Only after all the preparatory rituals are completed, a group of 7 people climbs the ladder to the top of the tower to place the body there.
The tower weighs about 5 tons, but there are no wheels at its base. It can only be transported manually. Can you imagine the responsibility on the carriers? One awkward movement, a misstep, and the tower could easily wobble, and... let's not even go there.
Those who arrived at the main square of Ubud in the morning waited for the start of the ceremony for about 5-6 hours because the procession only began moving closer to 12:00. But at this moment, the celebration became even brighter - there were many more people, and each movement of the participants in the funeral procession was greeted with joyful shouts.
Only the man with the ladder seemed to be even happier as he climbed the poles and removed wires as the procession passed by (yes, that's probably why you didn't have electricity).
Another interesting detail is the fire truck leading the procession. It's also the main attraction for local boys. Partly because they can climb onto the roof (the rescuers turned a blind eye to this), and partly because the firefighters' task at this event is to spray water, apparently cooling down the asphalt a bit.
The route of the funeral procession is short - just a kilometer to the temple where the cremation takes place, but they don't move quickly, so you'll have time to examine everything in detail and even wink at the princess.
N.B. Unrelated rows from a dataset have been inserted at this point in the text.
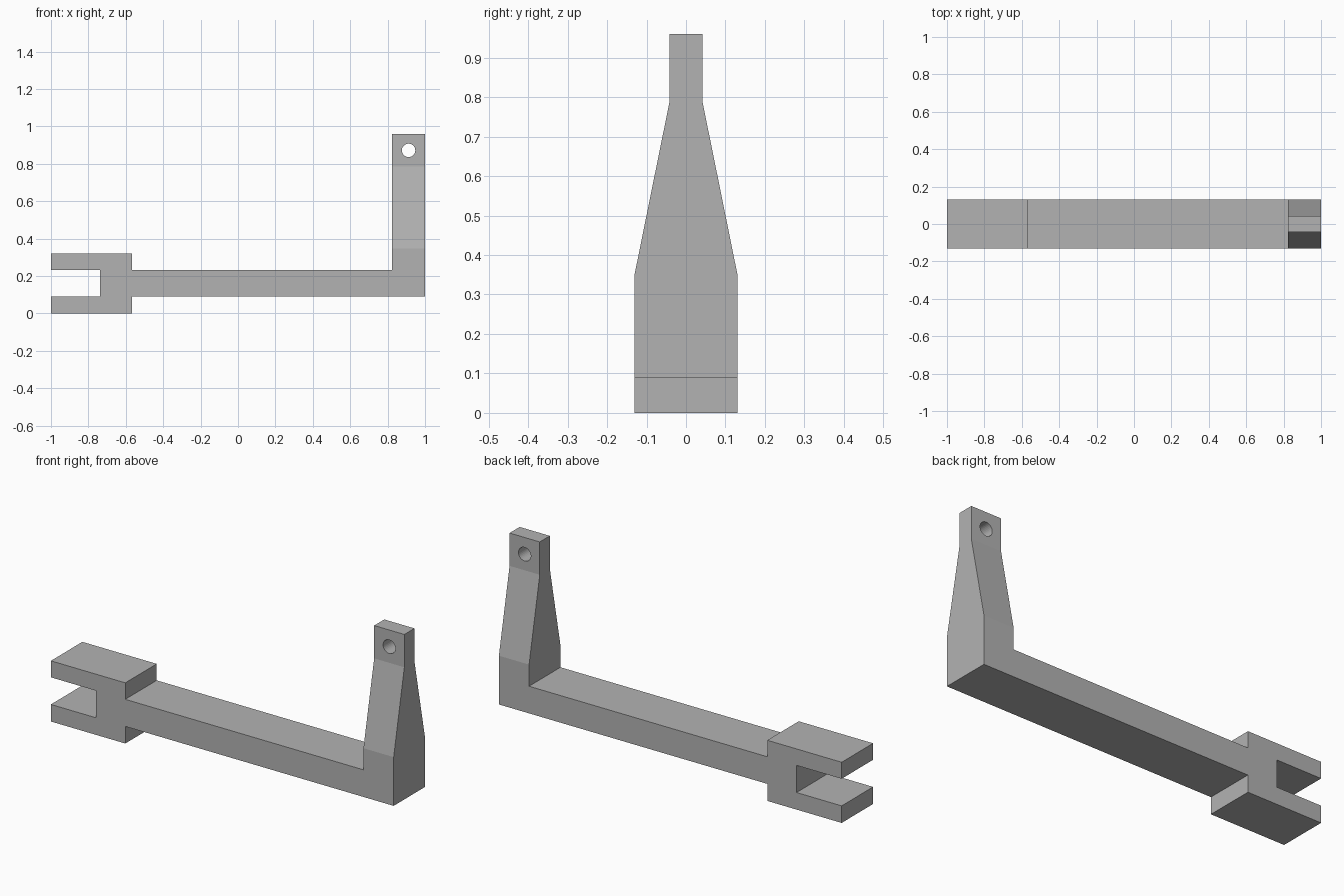
import bpy
import bmesh
from mathutils import Vector

default = bpy.data.objects.get("Cube")
if default:
    bpy.data.objects.remove(default, do_unlink=True)

grey = bpy.data.materials.new("mid_grey")
grey.use_nodes = True
colour = (0.45, 0.45, 0.45, 1)
grey.diffuse_color = colour
grey.node_tree.nodes["Principled BSDF"].inputs["Base Color"].default_value = colour


def prism(name, points, push):
    """Extrude a closed 3D outline along a vector."""
    bm = bmesh.new()
    face = bm.faces.new([bm.verts.new(p) for p in points])
    extruded = bmesh.ops.extrude_face_region(bm, geom=[face])["geom"]
    moved = [v for v in extruded if isinstance(v, bmesh.types.BMVert)]
    bmesh.ops.translate(bm, verts=moved, vec=Vector(push))
    bmesh.ops.recalc_face_normals(bm, faces=bm.faces)
    mesh = bpy.data.meshes.new(name)
    bm.to_mesh(mesh)
    bm.free()
    mesh.materials.append(grey)
    obj = bpy.data.objects.new(name, mesh)
    bpy.context.collection.objects.link(obj)
    return obj


def cut(target, cutter, operation):
    """Apply a boolean and discard the cutter."""
    cutter.hide_render = True
    mod = target.modifiers.new(operation, "BOOLEAN")
    mod.operation = operation
    mod.solver = "EXACT"
    mod.object = cutter
    bpy.context.view_layer.objects.active = target
    bpy.ops.object.modifier_apply(modifier=mod.name)
    bpy.data.objects.remove(cutter, do_unlink=True)


# Front silhouette: slotted fork, long bar and upright arm
top, bar_low, bar_high = 0.96, 0.09, 0.233
fork_end, slot_end, arm_start = -0.566, -0.737, 0.824
front = [(-1, 0), (fork_end, 0), (fork_end, bar_low), (1, bar_low), (1, top),
         (arm_start, top), (arm_start, bar_high), (fork_end, bar_high),
         (fork_end, 0.32), (-1, 0.32), (-1, bar_high), (slot_end, bar_high),
         (slot_end, bar_low), (-1, bar_low)]
bracket = prism("forked_bracket", [(x, -0.2, z) for x, z in front], (0, 0.4, 0))

# Side silhouette: wide base tapering to a narrow tab
half = [(0.131, -0.1), (0.131, 0.347), (0.042, 0.787), (0.042, 1.1)]
side = half + [(-y, z) for y, z in reversed(half)]
cut(bracket, prism("side_profile", [(-1.2, y, z) for y, z in side], (2.4, 0, 0)),
    "INTERSECT")

# Pin hole through the tab
bpy.ops.mesh.primitive_cylinder_add(vertices=32, radius=0.036, depth=0.4,
                                    location=(0.912, 0, 0.872),
                                    rotation=(1.570796, 0, 0))
pin = bpy.context.object
pin.data.materials.append(grey)
cut(bracket, pin, "DIFFERENCE")

# Smooth the hole wall, keep the edges crisp
bpy.ops.object.select_all(action="DESELECT")
bracket.select_set(True)
bpy.context.view_layer.objects.active = bracket
bpy.ops.object.shade_smooth_by_angle(angle=0.17)
bracket.data.materials.clear()
bracket.data.materials.append(grey)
The girls being carried by the participants of the ceremony are also members of the royal family.
However, it's quite difficult to walk along with the procession - there are so many people who want to do it that you probably won't even be able to move from where you were standing at the start.
A pleasant bonus is that the shops and restaurants along the road are open on this day, so you can cool off under the air conditioning and have a cold coconut drink. Or you can stay there afterward, wait until everyone disperses, and the roads become freer.
The culmination of the ceremony is the burning of the sarcophagi. The fire is usually lit by a priest. If previously firewood was used to kindle the ritual fire, now gas burners come to the rescue.
By the way, the cremation tower and all the other structures involved in the ritual are also burned. But separately.
As for the ashes of the deceased, after the ceremony, they are sprinkled with holy water and placed in a ceremonial yellow coconut. About 12 days later, it will be taken out to the open sea or lowered into a river so that the soul, having passed through all the stages of post-mortem purification, can ascend to heaven.
For the family, the ceremony doesn't end there. They still have to pray and make offerings to the gods as a sign of gratitude for the ceremony going smoothly.
Messages will appear here soon.
You can add one right now!